BEGIN Data for analysis

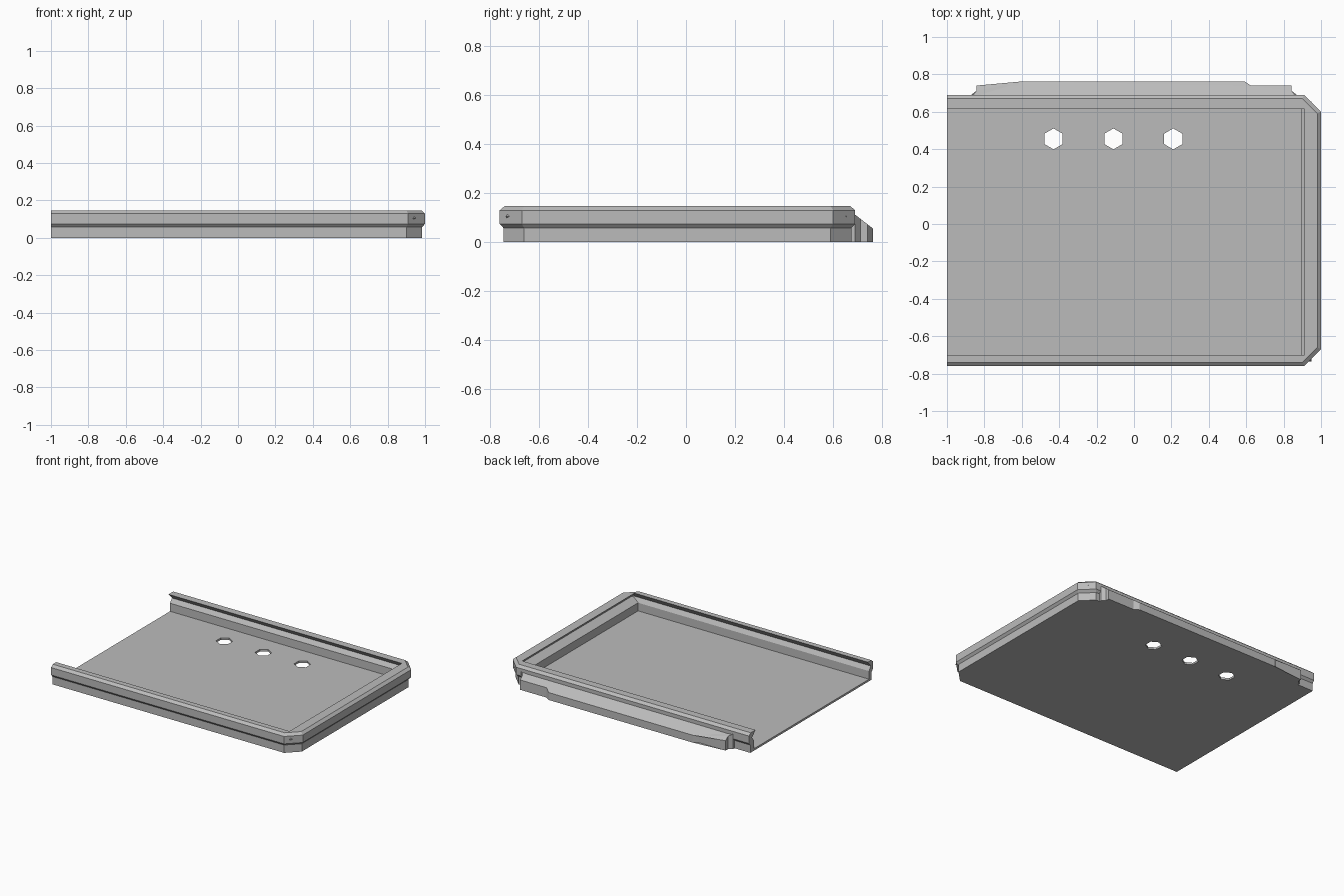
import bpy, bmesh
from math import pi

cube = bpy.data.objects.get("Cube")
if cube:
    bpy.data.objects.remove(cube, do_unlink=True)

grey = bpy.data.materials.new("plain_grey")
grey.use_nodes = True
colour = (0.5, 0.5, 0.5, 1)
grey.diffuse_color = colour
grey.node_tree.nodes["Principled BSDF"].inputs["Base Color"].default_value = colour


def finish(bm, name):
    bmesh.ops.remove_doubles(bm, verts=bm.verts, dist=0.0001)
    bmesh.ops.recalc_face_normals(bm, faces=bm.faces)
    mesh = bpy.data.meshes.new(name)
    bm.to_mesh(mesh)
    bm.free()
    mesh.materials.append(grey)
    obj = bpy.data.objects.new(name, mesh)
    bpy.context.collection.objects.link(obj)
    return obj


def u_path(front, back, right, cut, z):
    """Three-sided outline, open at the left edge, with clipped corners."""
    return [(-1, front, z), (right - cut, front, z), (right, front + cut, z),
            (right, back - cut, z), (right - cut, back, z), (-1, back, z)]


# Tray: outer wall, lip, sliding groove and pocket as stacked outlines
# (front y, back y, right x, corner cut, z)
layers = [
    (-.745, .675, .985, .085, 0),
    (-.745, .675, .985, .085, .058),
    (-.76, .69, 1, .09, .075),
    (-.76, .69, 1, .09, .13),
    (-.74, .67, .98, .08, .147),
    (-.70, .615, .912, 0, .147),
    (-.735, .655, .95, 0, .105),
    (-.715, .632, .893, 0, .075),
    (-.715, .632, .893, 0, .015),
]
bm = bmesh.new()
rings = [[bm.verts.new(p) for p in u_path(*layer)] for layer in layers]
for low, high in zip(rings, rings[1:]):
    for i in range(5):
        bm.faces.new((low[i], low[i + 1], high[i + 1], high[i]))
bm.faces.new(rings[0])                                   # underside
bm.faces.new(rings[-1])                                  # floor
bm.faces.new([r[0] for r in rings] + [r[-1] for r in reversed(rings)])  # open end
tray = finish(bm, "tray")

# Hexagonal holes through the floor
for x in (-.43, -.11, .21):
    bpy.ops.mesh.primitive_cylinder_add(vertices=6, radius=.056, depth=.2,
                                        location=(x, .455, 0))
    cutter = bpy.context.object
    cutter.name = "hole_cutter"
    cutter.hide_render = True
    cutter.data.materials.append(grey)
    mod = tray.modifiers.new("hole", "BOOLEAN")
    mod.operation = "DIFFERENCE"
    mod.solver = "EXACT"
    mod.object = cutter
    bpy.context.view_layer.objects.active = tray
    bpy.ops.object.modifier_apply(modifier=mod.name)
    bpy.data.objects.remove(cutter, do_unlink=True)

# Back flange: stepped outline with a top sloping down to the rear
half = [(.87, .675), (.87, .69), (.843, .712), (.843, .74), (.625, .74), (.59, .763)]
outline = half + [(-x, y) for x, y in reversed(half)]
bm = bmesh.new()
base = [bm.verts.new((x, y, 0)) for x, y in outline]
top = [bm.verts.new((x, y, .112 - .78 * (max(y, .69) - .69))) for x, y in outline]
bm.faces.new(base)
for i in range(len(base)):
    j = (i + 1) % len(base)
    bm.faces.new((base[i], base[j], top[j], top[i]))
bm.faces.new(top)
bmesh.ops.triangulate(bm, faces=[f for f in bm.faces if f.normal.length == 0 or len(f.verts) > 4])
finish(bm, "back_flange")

END Data for analysis

Write out exactly the lines from the line holding "cutter.data.materials.append(grey)" through the last line of the data, and nothing besides those lines.

    cutter.data.materials.append(grey)
    mod = tray.modifiers.new("hole", "BOOLEAN")
    mod.operation = "DIFFERENCE"
    mod.solver = "EXACT"
    mod.object = cutter
    bpy.context.view_layer.objects.active = tray
    bpy.ops.object.modifier_apply(modifier=mod.name)
    bpy.data.objects.remove(cutter, do_unlink=True)

# Back flange: stepped outline with a top sloping down to the rear
half = [(.87, .675), (.87, .69), (.843, .712), (.843, .74), (.625, .74), (.59, .763)]
outline = half + [(-x, y) for x, y in reversed(half)]
bm = bmesh.new()
base = [bm.verts.new((x, y, 0)) for x, y in outline]
top = [bm.verts.new((x, y, .112 - .78 * (max(y, .69) - .69))) for x, y in outline]
bm.faces.new(base)
for i in range(len(base)):
    j = (i + 1) % len(base)
    bm.faces.new((base[i], base[j], top[j], top[i]))
bm.faces.new(top)
bmesh.ops.triangulate(bm, faces=[f for f in bm.faces if f.normal.length == 0 or len(f.verts) > 4])
finish(bm, "back_flange")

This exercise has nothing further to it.